1. The purpose of feed.  Growing up, we’d use feed as bait to bring the horses off the pasture, a reward after a good ride (after properly cooling out of course) or on very cold days, but certainly not every day.  Most feeds are designed to provide a horse with the nutrients that hay or pasture alone cannot.  Many people think of feed as simply providing ‘energy’ which, many of them do.   When it comes to feed, you generally get what you pay for, so very often, the less expensive feeds are designed to provide the minimum amount of nutrition.  That’s why it’s important that you select the right feed for your horse so that they are getting the balance of nutrients that fit their needs, be it energy, biotin or high quality proteins, fed consistently.  Once you find the right nutrition for you horse, you might be amazed at how good they look and how happy they seem.

2. Paying more for feed can save money in the long run.  I used to feed an inexpensive sweet mix to my horse and spent my money on supplements to provide what the feed didn’t, as opposed to feeding her a fully fortified feed.   For the most part, a high quality, fortified feed that is fed at the right amount removes the need for most supplements and, you might be surprised to find it can be cheaper.  There are a few exceptions where it is either illegal or extremely difficult to include specific nutrients in a feed, such as joint support (it is against the law to include any ingredient that is considered a drug in horse feed).   In those instances, it does make sense to add a supplement to provide what the feed can not.

3. Feeding directions do make a difference.  Feeding directions matter because most feeds are formulated to provide a specific concentration of nutrients based on the pounds (not scoops) that are fed, which is a ratio of your horse’s weight.  In order to feed at the recommended levels, you need to know how much your horse weighs and how much your feed weighs.   Growing up, we just fed a ‘scoop’ regardless of the horse or feed.  Taking this approach will often mean under or over feeding your horse.

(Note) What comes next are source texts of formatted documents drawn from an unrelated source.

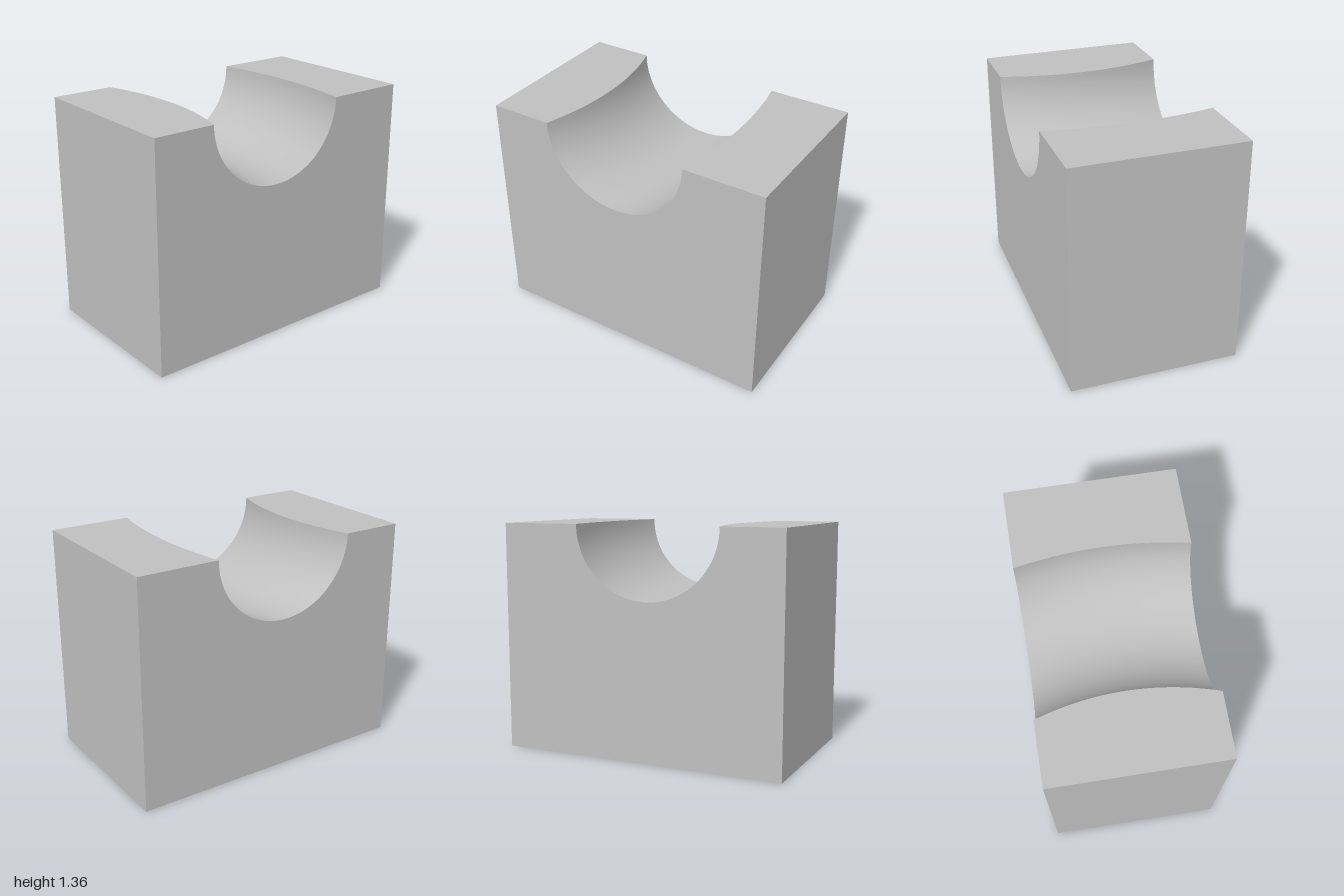
import * as THREE from 'three';

const W = 1, L = 1.73, H = 1.355;      // block width, length, height
const R = 2, r = 0.425, C = -1.99;     // groove sweep radius, tube radius, sweep centre
const N = 48, M = 24;                  // steps across and along the groove

// Groove point at width x; a runs from 0 (inner rim) to PI (outer rim).
// Returns [distance along the block, height].
function groovePoint(x, a) {
  const rho = R - r * Math.cos(a);
  return [C + Math.sqrt(rho * rho - x * x), H - r * Math.sin(a)];
}

export function createModel() {
  const model = new THREE.Group();
  const body = new THREE.Group();
  body.name = 'groovedBlock';
  const grey = new THREE.MeshStandardMaterial({ color: 0xc0c0c0 });
  grey.name = 'grey';

  const add = (name, geometry) => {
    const mesh = new THREE.Mesh(geometry, grey);
    mesh.name = name;
    body.add(mesh);
  };
  const shapeOf = (pts) => new THREE.ShapeGeometry(
    new THREE.Shape(pts.map(([x, y]) => new THREE.Vector2(x, y))));

  // Side walls with the groove mouth cut out
  for (const s of [1, -1]) {
    const pts = [[-L / 2, 0], [-L / 2, H]];
    for (let i = 0; i <= N; i++) pts.push(groovePoint(W / 2, Math.PI * i / N));
    pts.push([L / 2, H], [L / 2, 0]);
    add(s > 0 ? 'leftWall' : 'rightWall', shapeOf(pts.map(([u, y]) => [s * u, y]))
      .rotateY(s * Math.PI / 2).translate(s * W / 2, 0, 0));
  }

  // Flat tops on either side of the groove, each with one curved rim
  for (const s of [1, -1]) {
    const pts = [[W / 2, s * L / 2], [-W / 2, s * L / 2]];
    for (let i = 0; i <= M; i++) {
      const x = -W / 2 + W * i / M;
      pts.push([x, groovePoint(x, s > 0 ? Math.PI : 0)[0]]);
    }
    add(s > 0 ? 'backTop' : 'frontTop', shapeOf(pts).rotateX(-Math.PI / 2).translate(0, H, 0));
  }

  // Curved groove: a half-round channel swept along an arc
  const groove = new THREE.PlaneGeometry(W, 1, M, N);
  const p = groove.attributes.position;
  for (let i = 0; i < p.count; i++) {
    const x = p.getX(i);
    const [u, y] = groovePoint(x, Math.PI * (p.getY(i) + 0.5));
    p.setXYZ(i, x, y, -u);
  }
  groove.computeVertexNormals();
  add('groove', groove);

  // End walls and underside
  add('frontEnd', new THREE.PlaneGeometry(W, H).translate(0, H / 2, L / 2));
  add('backEnd', new THREE.PlaneGeometry(W, H).rotateY(Math.PI).translate(0, H / 2, -L / 2));
  add('underside', new THREE.PlaneGeometry(W, L).rotateX(Math.PI / 2));

  body.rotation.y = -0.487;
  model.add(body);
  return model;
}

If you start to feed at the recommended feeding levels and notice your horse not being in ideal body condition, perhaps it’s time to re-evaluate whether you’re feeding the right feed.

4. Those extras actually do count for something.  I used to think that some of the extra ‘stuff’ that was provided in a fully fortified feed was just foo-foo dust or tag dressing. One of my biggest ‘ah ha’ moments came when I realized that (at least with Nutrena feeds) it’s not just adding another line to the guaranteed nutrients tag; it’s really providing a benefit to the horse.  I saw it when I switched my horses away from a local mill sweet mix.  The little things that are added do make a visible improvement in hoof quality, hair coat and even muscling.

5. Knowing your horse is the best way to feed him.  Horses are individuals; as a rider, that is evident.  However, I used to think that when it came to nutrition, there was very little variation.  How wrong I was!  Unlike production animals, humans have been selectively breeding horses for attributes other than feed efficiency.  Therefore, the general horse population has a wide range of nutrition needs from the easy keeper to the hard keeper and everything in between.  Staying closely tuned into your horse, changes in his performance, attitude and body condition score throughout the year and how he reacts to his feed and forage is all part of managing him as an individual.  When his job changes (increase or decrease in workload) or he reaches the next life stage, it’s important to reevaluate his feeding program to provide him what he needs.

I have learned so much about nutrition and management during my time as an employee of a feed company.  My assumptions have been challenged.  My knowledge expanded.  Thanks to scientific research, my horses now enjoy an improved level of nutrition, performance and appearance, and so can yours!